──────── Data shown
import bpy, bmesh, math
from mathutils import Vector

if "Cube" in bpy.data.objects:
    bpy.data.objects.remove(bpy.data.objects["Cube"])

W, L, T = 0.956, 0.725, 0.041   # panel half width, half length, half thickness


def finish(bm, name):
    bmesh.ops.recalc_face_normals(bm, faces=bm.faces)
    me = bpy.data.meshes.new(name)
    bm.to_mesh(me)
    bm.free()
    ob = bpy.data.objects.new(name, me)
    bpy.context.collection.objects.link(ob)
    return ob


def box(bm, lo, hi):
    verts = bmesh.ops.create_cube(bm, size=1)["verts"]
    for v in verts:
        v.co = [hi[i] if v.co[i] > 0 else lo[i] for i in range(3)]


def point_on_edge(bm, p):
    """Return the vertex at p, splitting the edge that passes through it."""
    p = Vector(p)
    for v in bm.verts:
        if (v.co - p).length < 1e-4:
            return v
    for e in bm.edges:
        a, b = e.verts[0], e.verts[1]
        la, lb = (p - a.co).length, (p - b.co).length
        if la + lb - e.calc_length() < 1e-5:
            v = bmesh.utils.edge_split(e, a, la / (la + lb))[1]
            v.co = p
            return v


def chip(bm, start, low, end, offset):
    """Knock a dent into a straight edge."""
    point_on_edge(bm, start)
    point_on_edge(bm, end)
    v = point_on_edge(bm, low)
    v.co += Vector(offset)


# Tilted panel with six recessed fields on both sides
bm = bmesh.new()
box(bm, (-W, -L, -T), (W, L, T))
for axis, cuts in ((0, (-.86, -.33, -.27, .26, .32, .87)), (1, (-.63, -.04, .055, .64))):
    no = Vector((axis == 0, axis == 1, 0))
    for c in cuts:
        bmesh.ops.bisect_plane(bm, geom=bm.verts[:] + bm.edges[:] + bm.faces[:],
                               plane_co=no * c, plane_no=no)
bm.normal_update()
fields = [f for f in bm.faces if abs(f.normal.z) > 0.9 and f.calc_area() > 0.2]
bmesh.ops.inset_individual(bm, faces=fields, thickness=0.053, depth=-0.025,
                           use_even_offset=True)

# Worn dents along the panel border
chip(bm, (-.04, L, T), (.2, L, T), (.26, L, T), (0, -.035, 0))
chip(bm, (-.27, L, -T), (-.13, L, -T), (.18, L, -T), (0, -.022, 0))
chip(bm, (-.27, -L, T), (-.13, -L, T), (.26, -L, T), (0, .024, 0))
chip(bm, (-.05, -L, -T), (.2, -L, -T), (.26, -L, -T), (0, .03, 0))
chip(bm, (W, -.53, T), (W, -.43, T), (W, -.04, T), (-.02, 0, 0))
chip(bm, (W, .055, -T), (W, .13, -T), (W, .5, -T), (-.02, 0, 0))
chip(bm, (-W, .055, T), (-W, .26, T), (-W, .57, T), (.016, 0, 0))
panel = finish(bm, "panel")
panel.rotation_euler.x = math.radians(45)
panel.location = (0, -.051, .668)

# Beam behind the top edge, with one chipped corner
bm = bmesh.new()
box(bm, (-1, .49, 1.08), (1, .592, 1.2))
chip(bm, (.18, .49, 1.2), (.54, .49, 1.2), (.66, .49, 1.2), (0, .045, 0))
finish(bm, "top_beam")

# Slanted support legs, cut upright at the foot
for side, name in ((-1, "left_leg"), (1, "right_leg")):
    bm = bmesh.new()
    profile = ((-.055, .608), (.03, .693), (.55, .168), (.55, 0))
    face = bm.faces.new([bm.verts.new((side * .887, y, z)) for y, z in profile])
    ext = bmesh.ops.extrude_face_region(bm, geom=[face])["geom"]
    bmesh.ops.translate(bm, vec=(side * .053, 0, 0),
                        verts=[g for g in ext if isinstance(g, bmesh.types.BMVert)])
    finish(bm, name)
────────────────
**Exercise directions:** Exactly as shown above, return every record.

**Task output:**
import bpy, bmesh, math
from mathutils import Vector

if "Cube" in bpy.data.objects:
    bpy.data.objects.remove(bpy.data.objects["Cube"])

W, L, T = 0.956, 0.725, 0.041   # panel half width, half length, half thickness


def finish(bm, name):
    bmesh.ops.recalc_face_normals(bm, faces=bm.faces)
    me = bpy.data.meshes.new(name)
    bm.to_mesh(me)
    bm.free()
    ob = bpy.data.objects.new(name, me)
    bpy.context.collection.objects.link(ob)
    return ob


def box(bm, lo, hi):
    verts = bmesh.ops.create_cube(bm, size=1)["verts"]
    for v in verts:
        v.co = [hi[i] if v.co[i] > 0 else lo[i] for i in range(3)]


def point_on_edge(bm, p):
    """Return the vertex at p, splitting the edge that passes through it."""
    p = Vector(p)
    for v in bm.verts:
        if (v.co - p).length < 1e-4:
            return v
    for e in bm.edges:
        a, b = e.verts[0], e.verts[1]
        la, lb = (p - a.co).length, (p - b.co).length
        if la + lb - e.calc_length() < 1e-5:
            v = bmesh.utils.edge_split(e, a, la / (la + lb))[1]
            v.co = p
            return v


def chip(bm, start, low, end, offset):
    """Knock a dent into a straight edge."""
    point_on_edge(bm, start)
    point_on_edge(bm, end)
    v = point_on_edge(bm, low)
    v.co += Vector(offset)


# Tilted panel with six recessed fields on both sides
bm = bmesh.new()
box(bm, (-W, -L, -T), (W, L, T))
for axis, cuts in ((0, (-.86, -.33, -.27, .26, .32, .87)), (1, (-.63, -.04, .055, .64))):
    no = Vector((axis == 0, axis == 1, 0))
    for c in cuts:
        bmesh.ops.bisect_plane(bm, geom=bm.verts[:] + bm.edges[:] + bm.faces[:],
                               plane_co=no * c, plane_no=no)
bm.normal_update()
fields = [f for f in bm.faces if abs(f.normal.z) > 0.9 and f.calc_area() > 0.2]
bmesh.ops.inset_individual(bm, faces=fields, thickness=0.053, depth=-0.025,
                           use_even_offset=True)

# Worn dents along the panel border
chip(bm, (-.04, L, T), (.2, L, T), (.26, L, T), (0, -.035, 0))
chip(bm, (-.27, L, -T), (-.13, L, -T), (.18, L, -T), (0, -.022, 0))
chip(bm, (-.27, -L, T), (-.13, -L, T), (.26, -L, T), (0, .024, 0))
chip(bm, (-.05, -L, -T), (.2, -L, -T), (.26, -L, -T), (0, .03, 0))
chip(bm, (W, -.53, T), (W, -.43, T), (W, -.04, T), (-.02, 0, 0))
chip(bm, (W, .055, -T), (W, .13, -T), (W, .5, -T), (-.02, 0, 0))
chip(bm, (-W, .055, T), (-W, .26, T), (-W, .57, T), (.016, 0, 0))
panel = finish(bm, "panel")
panel.rotation_euler.x = math.radians(45)
panel.location = (0, -.051, .668)

# Beam behind the top edge, with one chipped corner
bm = bmesh.new()
box(bm, (-1, .49, 1.08), (1, .592, 1.2))
chip(bm, (.18, .49, 1.2), (.54, .49, 1.2), (.66, .49, 1.2), (0, .045, 0))
finish(bm, "top_beam")

# Slanted support legs, cut upright at the foot
for side, name in ((-1, "left_leg"), (1, "right_leg")):
    bm = bmesh.new()
    profile = ((-.055, .608), (.03, .693), (.55, .168), (.55, 0))
    face = bm.faces.new([bm.verts.new((side * .887, y, z)) for y, z in profile])
    ext = bmesh.ops.extrude_face_region(bm, geom=[face])["geom"]
    bmesh.ops.translate(bm, vec=(side * .053, 0, 0),
                        verts=[g for g in ext if isinstance(g, bmesh.types.BMVert)])
    finish(bm, name)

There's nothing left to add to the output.